When it occurred to me that this person is a sociopath and I probably shouldn’t be rooting for him, I wondered if there was something to that. 

I’m watching MadMen now too. Same sort of deal. Don Draper isn’t a villain but he’s not exactly the hero type. I find myself rooting for him. It doesn’t hurt that he’s charismatic and good looking. But when his secretary thinks that her one night stand with him was something more than that I think, “She knows him. She knew what she was getting into.”

This seems to be a relatively new story trend. We’re all familiar with hero’s journey: Hero is normal, hero finds flaw/problem, hero struggles with flaw, hero finds sidekick or mentor to help him deal with flaw, hero overcomes flaw. Hero becomes stronger than before. Maybe we’re bored with the hero’s journey, it’s predictable. It’s common. Even my 8 year old notices: “Mommy, the good guy always wins.”

This is the villain’s journey. I don’t know how I’m supposed to feel after watching/reading a villain’s journey. Mostly, I feel confused, maybe worried, mad. Definitely not the feelings I get after a hero’s journey, renewed, relieved, resolved.

In a villain’s journey, the villain starts out with all the power and he declines through the story and oftentimes, ends up a pile of mush at the end. We are showed the villain’s back story so we can emphasize, maybe identify, with him, why he’s such a lunatic. (Read: Don Draper’s awful childhood and Maleficent’s stollen wings). Sometimes we think, “he’s doing awful things but for good reasons” (Read: Ray Donovan).

While it sometimes feels wrong, it’s fun to watch the villain story unfold. We want to know what horrible thing made them who they are. It’s less predictable. We’ve seen the hero’s story and we know it by heart. The Villain’s Story is mysterious and new to us. 

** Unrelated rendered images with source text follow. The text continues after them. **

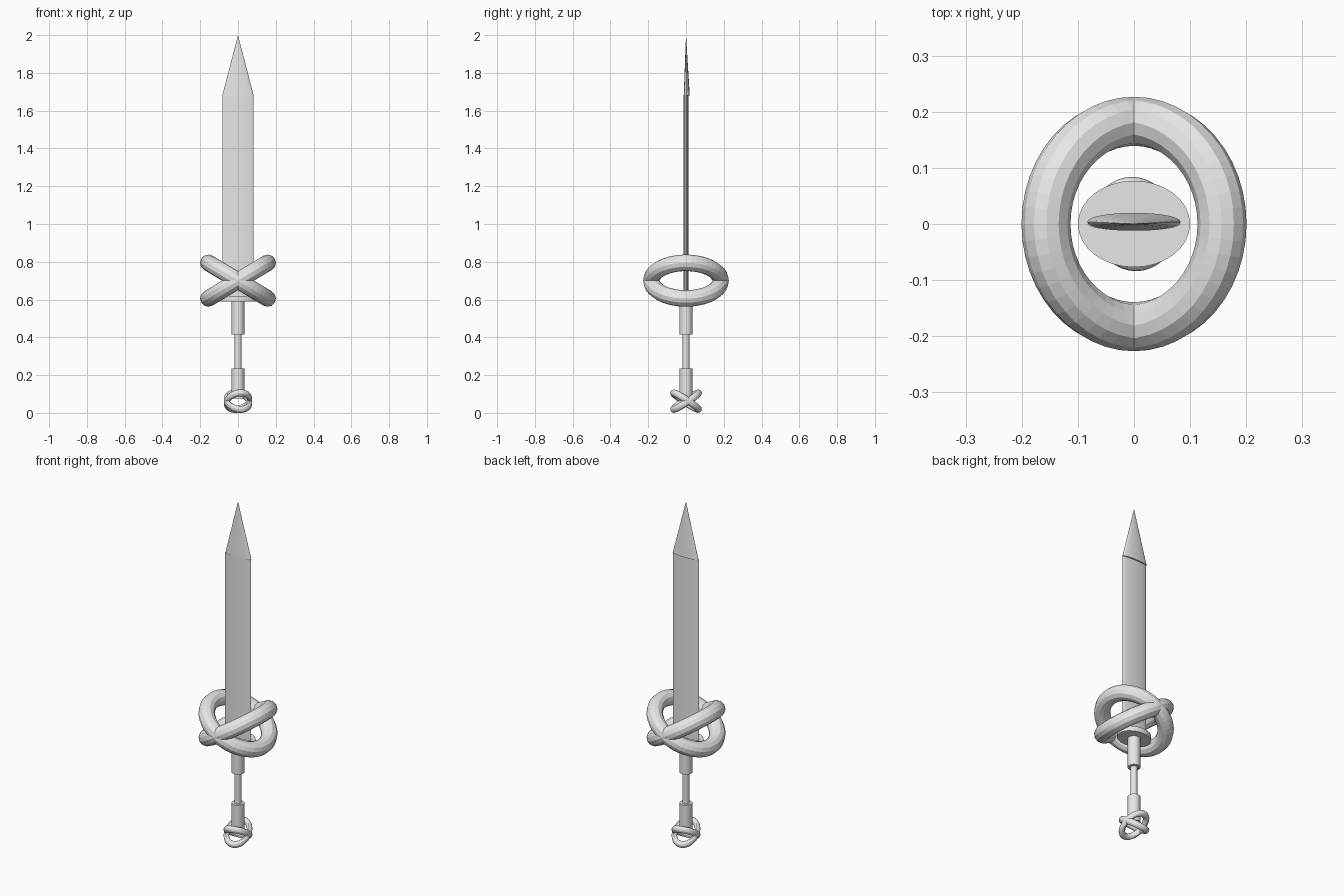
import bpy, math
from mathutils import Matrix

if "Cube" in bpy.data.objects:
    bpy.data.objects.remove(bpy.data.objects["Cube"])

steel = bpy.data.materials.new("light_grey")
steel.diffuse_color = (0.8, 0.8, 0.8, 1)
steel.use_nodes = True
steel.node_tree.nodes["Principled BSDF"].inputs["Base Color"].default_value = steel.diffuse_color


def finish(name):
    ob = bpy.context.object
    ob.name = name
    ob.data.materials.append(steel)
    return ob


def column(name, rx, ry, z0, z1, top=1.0, y=0.0):
    """Elliptical cylinder between two heights; top=0 gives a cone."""
    bpy.ops.mesh.primitive_cone_add(vertices=32, radius1=1, radius2=top, depth=1)
    ob = finish(name)
    ob.scale = (rx, ry, z1 - z0)
    ob.location = (0, y, (z0 + z1) / 2)
    return ob


def ring(name, major, minor, z, axis, tilt, turn=0.0, squash=1.0):
    """Torus, squashed along x, tilted about an axis, then turned about z."""
    bpy.ops.mesh.primitive_torus_add(major_radius=major, minor_radius=minor,
                                     major_segments=48, minor_segments=12)
    ob = finish(name)
    ob.data.transform(Matrix.Translation((0, 0, z))
                      @ Matrix.Rotation(math.radians(turn), 4, 'Z')
                      @ Matrix.Rotation(math.radians(tilt), 4, axis)
                      @ Matrix.Diagonal((squash, 1, 1, 1)))
    return ob


# Blade with a pointed tip whose base overhangs the back slightly
column("blade", 0.083, 0.012, 0.61, 1.68)
tip = column("blade_tip", 0.083, 0.016, 1.68, 2.0, top=0.0, y=0.004)
for v in tip.data.vertices:
    if v.co.z > 0:
        v.co.y -= 0.25          # bring the point back over the centre line

# Plate under the blade and stepped handle
column("guard_plate", 0.10, 0.077, 0.59, 0.62)
column("upper_collar", 0.034, 0.034, 0.415, 0.60)
column("grip_rod", 0.018, 0.018, 0.22, 0.43)
column("lower_collar", 0.034, 0.034, 0.075, 0.235)

# Crossed rings of the guard and of the pommel
for side, s in (("left", 1), ("right", -1)):
    ring("guard_ring_" + side, 0.183, 0.0437, 0.70, 'Y', 31 * s)
    ring("pommel_ring_" + side, 0.079, 0.0185, 0.062, 'X', 33.4 * s,
         turn=13, squash=0.77)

That’s all it is. This entire post basically justifies my identification with the sociopath in YOU, with the narcissist in Don Draper, the vigilante in Ray Donovan, and with the vengeful Maleficent.

We’re not evil for empathizing with a seemingly human response to evil. We’re all human. (Except Maleficent is a fairy… but you get the idea.)